Exercise goal: Which of the lines in the listing that follows hold "objects"? Pull each one out.

Provided entries:
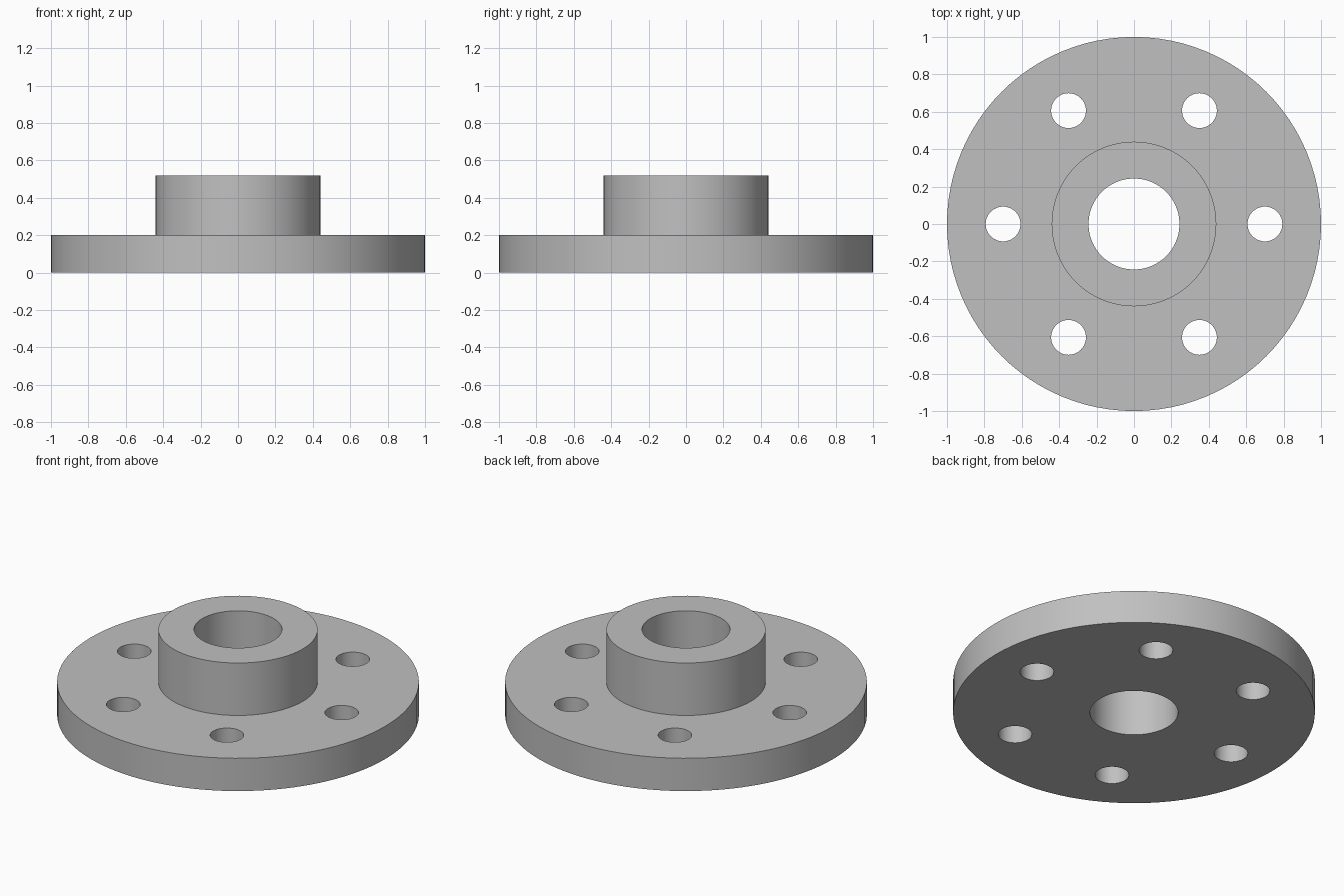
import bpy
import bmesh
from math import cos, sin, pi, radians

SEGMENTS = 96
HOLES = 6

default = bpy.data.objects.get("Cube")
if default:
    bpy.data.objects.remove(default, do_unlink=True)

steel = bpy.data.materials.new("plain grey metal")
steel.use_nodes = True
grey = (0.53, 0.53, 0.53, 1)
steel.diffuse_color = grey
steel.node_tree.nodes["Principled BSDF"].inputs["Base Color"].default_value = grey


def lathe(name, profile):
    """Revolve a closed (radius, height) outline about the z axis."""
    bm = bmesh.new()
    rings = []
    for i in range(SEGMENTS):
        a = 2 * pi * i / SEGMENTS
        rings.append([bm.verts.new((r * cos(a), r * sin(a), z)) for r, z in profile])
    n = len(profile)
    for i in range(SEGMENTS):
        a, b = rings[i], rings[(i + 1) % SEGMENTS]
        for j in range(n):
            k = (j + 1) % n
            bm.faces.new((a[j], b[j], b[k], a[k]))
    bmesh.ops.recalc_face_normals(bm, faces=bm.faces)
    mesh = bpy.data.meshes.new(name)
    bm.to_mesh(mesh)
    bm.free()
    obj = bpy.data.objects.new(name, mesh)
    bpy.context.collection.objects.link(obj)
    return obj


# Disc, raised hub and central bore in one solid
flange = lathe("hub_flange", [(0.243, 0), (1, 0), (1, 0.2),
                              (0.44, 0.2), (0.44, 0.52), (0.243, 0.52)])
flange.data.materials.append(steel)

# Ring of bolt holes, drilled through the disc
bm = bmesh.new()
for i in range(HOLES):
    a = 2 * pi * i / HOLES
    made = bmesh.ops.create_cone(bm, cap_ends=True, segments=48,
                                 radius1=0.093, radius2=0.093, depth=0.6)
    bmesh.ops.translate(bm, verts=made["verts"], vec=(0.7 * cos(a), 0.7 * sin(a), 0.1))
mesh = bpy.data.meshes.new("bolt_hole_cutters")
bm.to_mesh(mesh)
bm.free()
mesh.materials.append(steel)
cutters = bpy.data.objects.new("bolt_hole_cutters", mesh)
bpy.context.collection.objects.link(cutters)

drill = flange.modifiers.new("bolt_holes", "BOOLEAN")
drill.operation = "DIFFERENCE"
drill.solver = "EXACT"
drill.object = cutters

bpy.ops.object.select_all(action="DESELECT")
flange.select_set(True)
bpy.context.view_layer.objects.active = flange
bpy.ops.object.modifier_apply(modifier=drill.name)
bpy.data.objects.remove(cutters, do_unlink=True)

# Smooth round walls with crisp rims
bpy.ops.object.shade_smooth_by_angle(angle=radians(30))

Exercise result:
default = bpy.data.objects.get("Cube")
    bpy.data.objects.remove(default, do_unlink=True)
    obj = bpy.data.objects.new(name, mesh)
    bpy.context.collection.objects.link(obj)
cutters = bpy.data.objects.new("bolt_hole_cutters", mesh)
bpy.context.collection.objects.link(cutters)
bpy.context.view_layer.objects.active = flange
bpy.data.objects.remove(cutters, do_unlink=True)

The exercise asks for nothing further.